### [The task]
Run through the data and copy out every line that mentions the word "axis".

(Saved data entries)
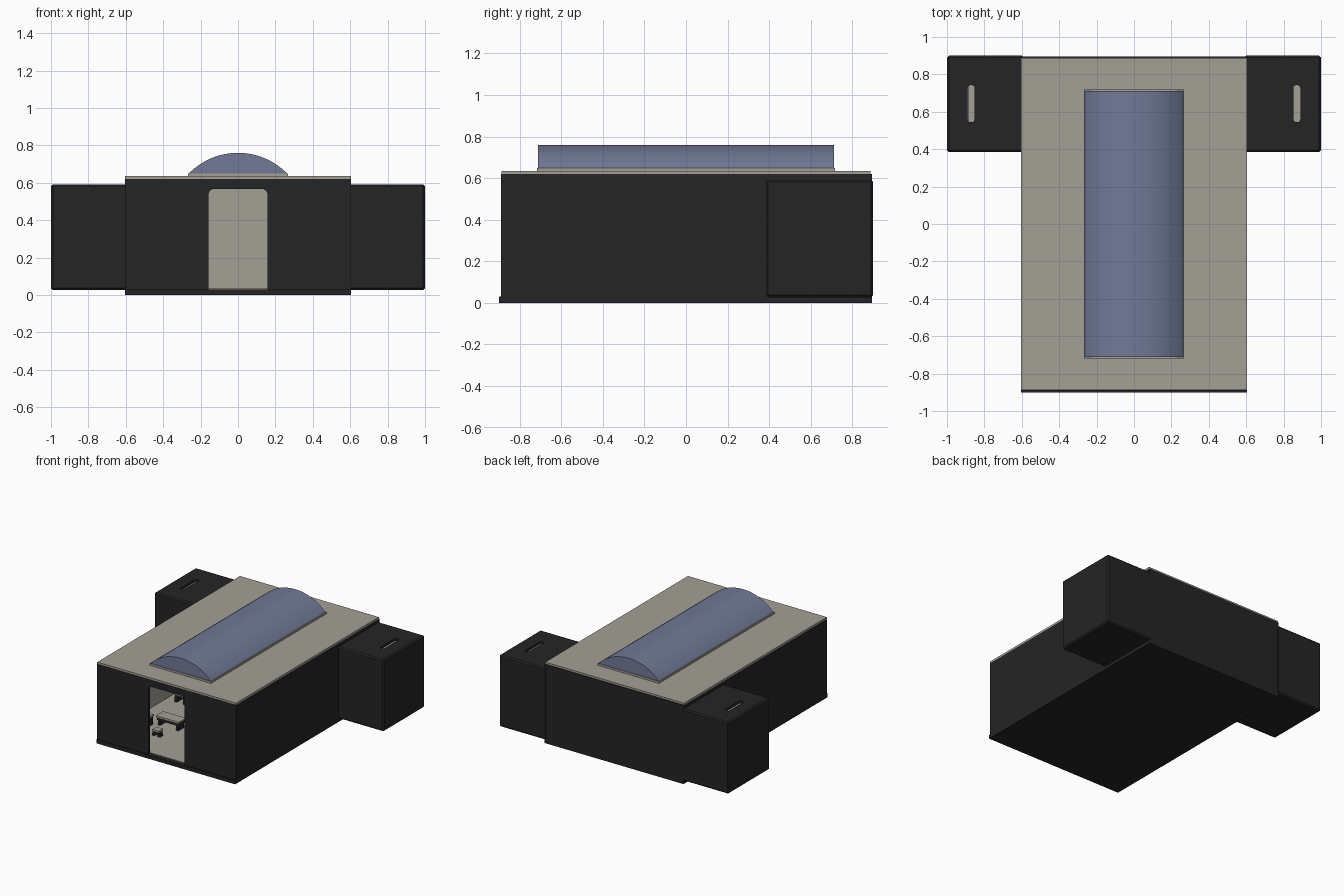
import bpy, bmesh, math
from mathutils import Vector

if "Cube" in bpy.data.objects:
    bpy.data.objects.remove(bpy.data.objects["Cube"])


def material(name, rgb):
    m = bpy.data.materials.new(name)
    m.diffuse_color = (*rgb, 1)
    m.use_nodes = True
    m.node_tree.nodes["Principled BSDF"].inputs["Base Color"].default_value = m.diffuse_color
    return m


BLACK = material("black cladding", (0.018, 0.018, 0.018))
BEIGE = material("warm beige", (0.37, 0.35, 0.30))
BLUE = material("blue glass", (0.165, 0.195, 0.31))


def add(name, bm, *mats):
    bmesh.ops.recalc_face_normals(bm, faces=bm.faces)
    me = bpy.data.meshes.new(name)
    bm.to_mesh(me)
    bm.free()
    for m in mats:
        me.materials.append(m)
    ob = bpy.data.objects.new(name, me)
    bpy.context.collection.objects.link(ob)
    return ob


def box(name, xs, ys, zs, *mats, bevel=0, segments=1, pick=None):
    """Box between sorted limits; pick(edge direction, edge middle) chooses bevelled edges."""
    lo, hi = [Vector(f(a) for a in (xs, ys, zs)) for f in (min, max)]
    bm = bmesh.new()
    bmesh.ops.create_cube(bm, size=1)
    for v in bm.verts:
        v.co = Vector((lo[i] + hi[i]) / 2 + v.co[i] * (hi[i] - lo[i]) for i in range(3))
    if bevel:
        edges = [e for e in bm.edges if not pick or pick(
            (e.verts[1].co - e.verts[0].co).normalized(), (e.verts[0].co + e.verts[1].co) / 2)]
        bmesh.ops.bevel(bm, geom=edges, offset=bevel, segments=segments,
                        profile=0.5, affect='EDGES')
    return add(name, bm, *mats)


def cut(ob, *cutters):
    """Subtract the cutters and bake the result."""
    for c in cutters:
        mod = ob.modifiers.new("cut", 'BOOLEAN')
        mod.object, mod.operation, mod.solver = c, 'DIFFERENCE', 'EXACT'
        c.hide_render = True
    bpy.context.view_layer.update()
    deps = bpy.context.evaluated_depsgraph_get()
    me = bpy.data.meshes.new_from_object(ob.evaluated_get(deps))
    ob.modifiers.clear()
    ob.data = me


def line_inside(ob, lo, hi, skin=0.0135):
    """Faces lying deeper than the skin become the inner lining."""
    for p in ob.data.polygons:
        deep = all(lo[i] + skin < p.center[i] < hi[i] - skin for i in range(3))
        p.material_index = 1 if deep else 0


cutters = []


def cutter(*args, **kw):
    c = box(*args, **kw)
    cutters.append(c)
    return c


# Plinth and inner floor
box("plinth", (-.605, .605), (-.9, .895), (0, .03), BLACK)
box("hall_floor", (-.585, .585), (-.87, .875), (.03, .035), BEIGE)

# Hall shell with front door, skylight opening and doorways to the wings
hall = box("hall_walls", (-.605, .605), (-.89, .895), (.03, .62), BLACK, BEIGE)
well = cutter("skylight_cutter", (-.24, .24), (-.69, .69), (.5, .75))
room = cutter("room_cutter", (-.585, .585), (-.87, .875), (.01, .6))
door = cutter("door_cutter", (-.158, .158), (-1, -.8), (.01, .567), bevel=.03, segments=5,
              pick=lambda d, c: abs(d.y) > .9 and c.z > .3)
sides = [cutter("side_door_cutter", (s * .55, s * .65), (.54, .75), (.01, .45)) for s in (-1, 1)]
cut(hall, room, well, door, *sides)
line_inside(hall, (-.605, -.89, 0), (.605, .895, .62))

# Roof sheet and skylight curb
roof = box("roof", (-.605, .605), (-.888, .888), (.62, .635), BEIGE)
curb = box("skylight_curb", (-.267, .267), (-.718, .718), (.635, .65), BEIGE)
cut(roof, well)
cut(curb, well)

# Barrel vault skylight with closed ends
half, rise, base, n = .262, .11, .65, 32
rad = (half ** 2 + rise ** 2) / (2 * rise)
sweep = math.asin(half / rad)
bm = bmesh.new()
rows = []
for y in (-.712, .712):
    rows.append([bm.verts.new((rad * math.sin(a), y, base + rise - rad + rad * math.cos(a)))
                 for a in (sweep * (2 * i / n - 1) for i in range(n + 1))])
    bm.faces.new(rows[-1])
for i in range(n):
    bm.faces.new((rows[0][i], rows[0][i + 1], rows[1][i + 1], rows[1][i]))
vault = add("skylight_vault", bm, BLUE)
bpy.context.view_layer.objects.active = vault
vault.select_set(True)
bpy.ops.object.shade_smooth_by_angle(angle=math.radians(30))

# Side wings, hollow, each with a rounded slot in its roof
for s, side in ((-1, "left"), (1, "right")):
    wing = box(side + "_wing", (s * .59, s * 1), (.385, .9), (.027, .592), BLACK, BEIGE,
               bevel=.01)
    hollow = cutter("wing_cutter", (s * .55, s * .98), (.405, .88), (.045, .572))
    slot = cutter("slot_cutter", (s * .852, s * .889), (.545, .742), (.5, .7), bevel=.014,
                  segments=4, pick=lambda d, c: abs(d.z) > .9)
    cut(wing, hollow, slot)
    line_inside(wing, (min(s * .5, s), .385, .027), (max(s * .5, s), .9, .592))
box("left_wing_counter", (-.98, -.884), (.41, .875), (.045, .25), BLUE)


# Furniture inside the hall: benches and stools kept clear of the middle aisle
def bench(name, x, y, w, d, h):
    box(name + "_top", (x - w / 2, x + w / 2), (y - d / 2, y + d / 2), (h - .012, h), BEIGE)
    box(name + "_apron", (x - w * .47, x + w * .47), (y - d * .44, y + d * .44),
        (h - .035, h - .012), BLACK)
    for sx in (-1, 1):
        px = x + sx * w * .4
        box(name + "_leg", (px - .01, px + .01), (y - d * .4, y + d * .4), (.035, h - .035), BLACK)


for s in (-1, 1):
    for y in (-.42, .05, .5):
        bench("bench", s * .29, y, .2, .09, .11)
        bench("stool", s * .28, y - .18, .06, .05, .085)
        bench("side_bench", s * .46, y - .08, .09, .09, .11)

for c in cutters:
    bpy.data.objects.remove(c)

---

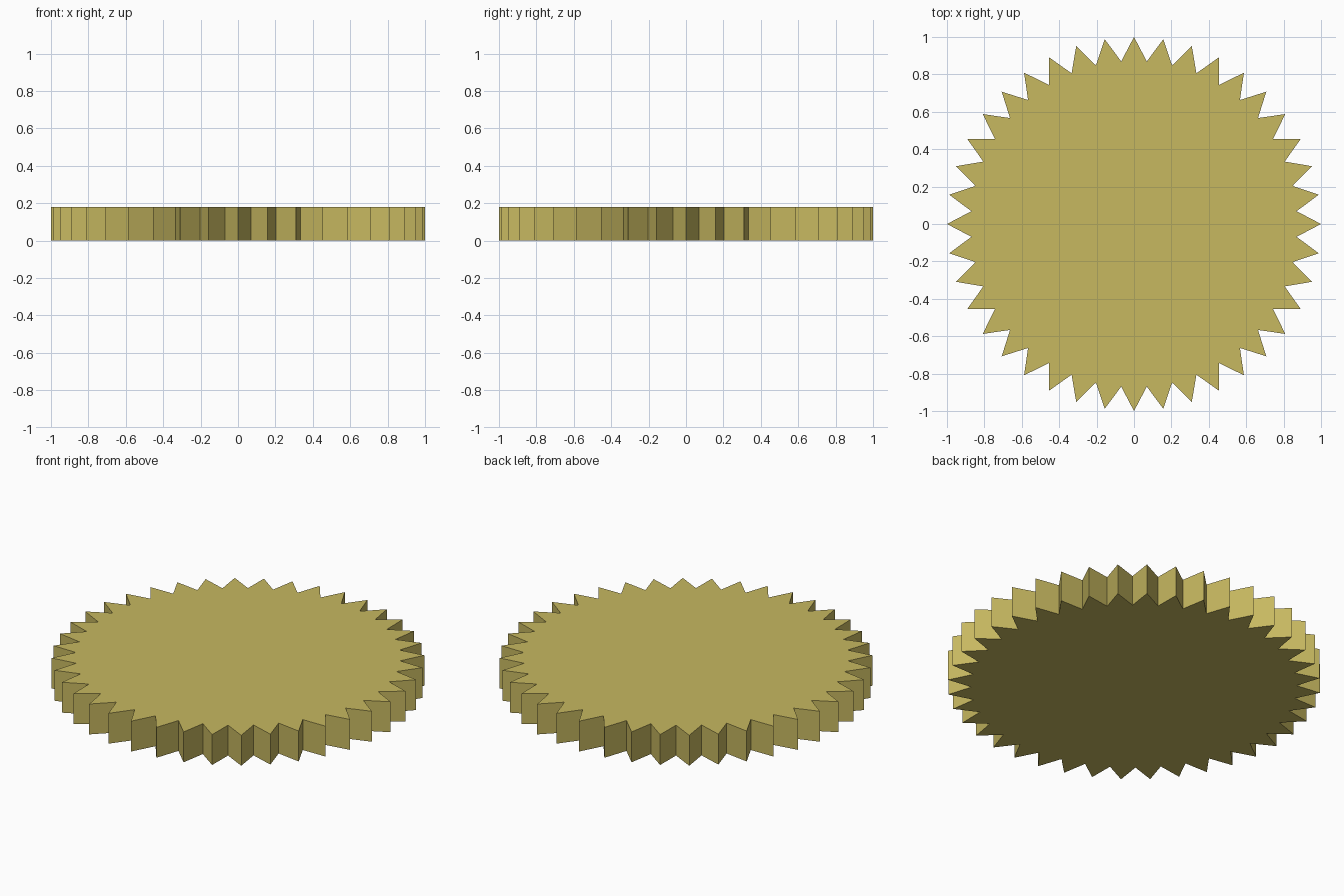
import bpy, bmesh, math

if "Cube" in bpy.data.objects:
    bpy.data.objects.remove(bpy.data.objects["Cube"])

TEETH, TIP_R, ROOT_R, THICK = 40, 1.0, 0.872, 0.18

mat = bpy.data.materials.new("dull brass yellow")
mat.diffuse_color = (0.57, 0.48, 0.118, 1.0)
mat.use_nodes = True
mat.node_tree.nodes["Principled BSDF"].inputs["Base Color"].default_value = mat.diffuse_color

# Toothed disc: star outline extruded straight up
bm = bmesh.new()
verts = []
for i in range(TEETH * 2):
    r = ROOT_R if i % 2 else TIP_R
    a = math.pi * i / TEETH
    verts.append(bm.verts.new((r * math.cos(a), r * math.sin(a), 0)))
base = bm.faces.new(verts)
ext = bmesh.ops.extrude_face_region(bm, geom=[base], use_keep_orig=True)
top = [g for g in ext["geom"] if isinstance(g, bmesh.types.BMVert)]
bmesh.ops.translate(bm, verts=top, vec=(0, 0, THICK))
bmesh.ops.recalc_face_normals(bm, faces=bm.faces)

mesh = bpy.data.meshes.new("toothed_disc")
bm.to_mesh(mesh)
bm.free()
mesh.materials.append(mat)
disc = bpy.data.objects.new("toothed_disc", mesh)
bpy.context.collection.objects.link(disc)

* * *

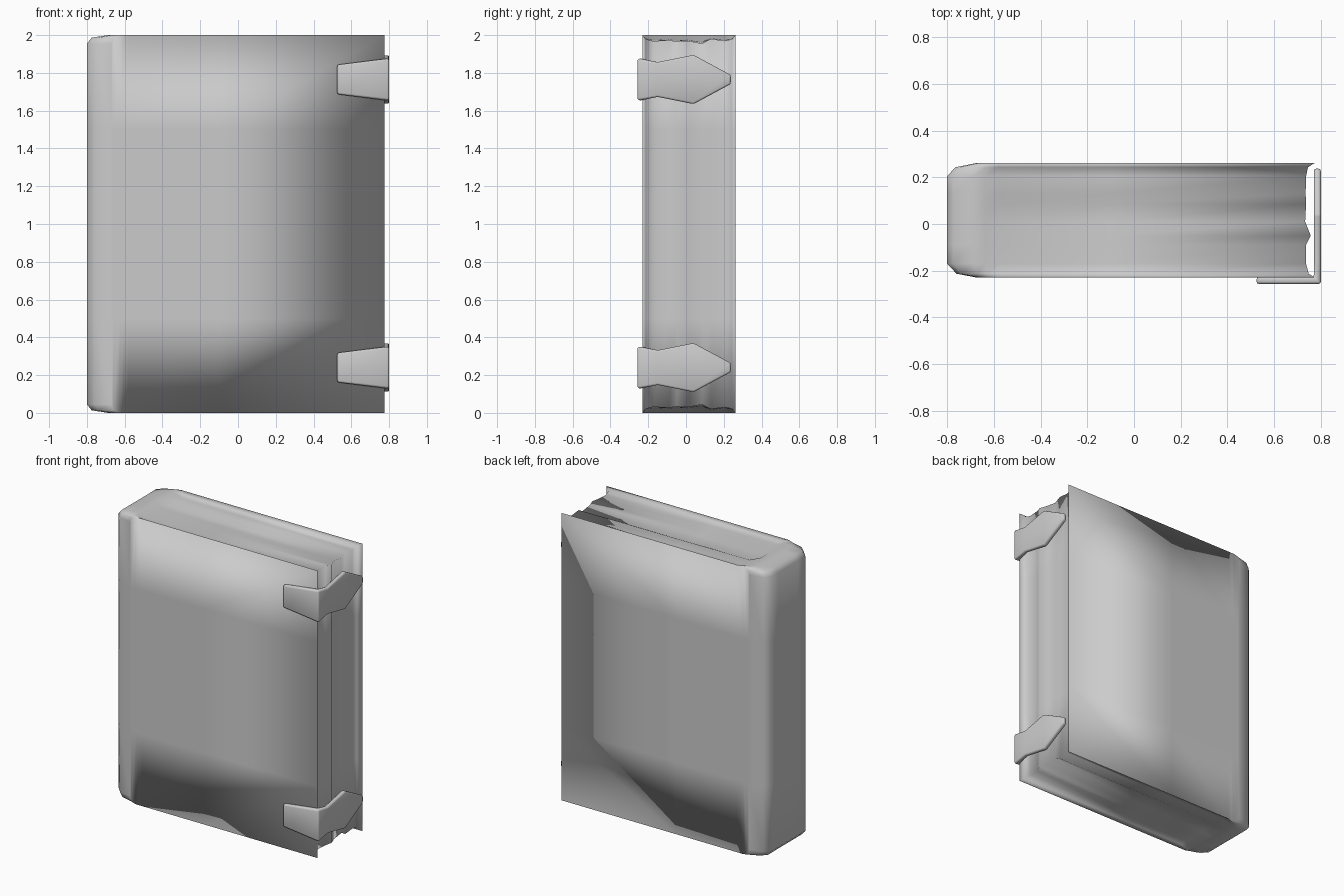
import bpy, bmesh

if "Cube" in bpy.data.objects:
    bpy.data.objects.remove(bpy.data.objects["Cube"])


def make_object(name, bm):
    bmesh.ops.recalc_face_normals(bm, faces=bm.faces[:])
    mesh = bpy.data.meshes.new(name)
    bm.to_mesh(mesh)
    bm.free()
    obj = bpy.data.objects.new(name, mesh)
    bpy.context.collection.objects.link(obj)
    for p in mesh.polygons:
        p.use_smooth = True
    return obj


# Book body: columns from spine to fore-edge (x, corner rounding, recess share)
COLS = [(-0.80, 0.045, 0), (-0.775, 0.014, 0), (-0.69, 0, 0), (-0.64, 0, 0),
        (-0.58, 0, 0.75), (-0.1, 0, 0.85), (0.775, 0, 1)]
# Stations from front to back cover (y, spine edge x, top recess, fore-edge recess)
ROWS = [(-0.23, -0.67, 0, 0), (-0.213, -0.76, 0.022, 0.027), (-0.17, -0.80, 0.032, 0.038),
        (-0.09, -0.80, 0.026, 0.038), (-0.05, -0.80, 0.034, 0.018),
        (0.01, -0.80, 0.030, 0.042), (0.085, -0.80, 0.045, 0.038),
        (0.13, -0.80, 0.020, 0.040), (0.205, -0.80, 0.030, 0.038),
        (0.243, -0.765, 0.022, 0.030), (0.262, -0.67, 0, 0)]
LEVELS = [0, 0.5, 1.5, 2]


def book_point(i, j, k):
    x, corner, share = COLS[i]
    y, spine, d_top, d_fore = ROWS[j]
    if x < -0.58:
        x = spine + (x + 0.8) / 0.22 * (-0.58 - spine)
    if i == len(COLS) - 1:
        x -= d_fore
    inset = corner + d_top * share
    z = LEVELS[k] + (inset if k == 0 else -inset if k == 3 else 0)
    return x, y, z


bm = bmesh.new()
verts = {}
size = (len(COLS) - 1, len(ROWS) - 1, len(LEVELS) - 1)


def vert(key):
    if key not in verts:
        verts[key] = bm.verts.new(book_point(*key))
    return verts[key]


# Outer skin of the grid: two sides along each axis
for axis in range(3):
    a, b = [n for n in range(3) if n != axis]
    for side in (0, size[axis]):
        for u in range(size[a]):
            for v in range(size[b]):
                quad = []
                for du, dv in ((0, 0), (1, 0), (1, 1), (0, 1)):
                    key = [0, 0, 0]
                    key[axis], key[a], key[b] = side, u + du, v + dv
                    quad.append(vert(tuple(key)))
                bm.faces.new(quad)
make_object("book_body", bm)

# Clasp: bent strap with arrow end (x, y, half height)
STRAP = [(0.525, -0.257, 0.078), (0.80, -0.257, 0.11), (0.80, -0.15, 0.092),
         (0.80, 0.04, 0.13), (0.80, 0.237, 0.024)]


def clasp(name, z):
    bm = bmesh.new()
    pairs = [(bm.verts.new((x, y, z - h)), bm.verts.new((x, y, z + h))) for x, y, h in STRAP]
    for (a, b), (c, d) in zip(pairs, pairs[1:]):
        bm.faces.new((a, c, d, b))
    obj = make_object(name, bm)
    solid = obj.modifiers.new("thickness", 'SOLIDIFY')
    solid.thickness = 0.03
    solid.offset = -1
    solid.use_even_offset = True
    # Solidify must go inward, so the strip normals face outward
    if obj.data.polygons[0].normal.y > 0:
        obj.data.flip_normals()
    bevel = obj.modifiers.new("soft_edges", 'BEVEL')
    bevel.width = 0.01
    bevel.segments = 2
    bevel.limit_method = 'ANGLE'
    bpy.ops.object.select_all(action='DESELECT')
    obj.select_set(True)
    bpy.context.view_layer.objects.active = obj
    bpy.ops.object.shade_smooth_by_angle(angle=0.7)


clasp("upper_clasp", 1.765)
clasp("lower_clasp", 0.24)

### [Answer area]
# Outer skin of the grid: two sides along each axis
for axis in range(3):
    a, b = [n for n in range(3) if n != axis]
    for side in (0, size[axis]):
                    key[axis], key[a], key[b] = side, u + du, v + dv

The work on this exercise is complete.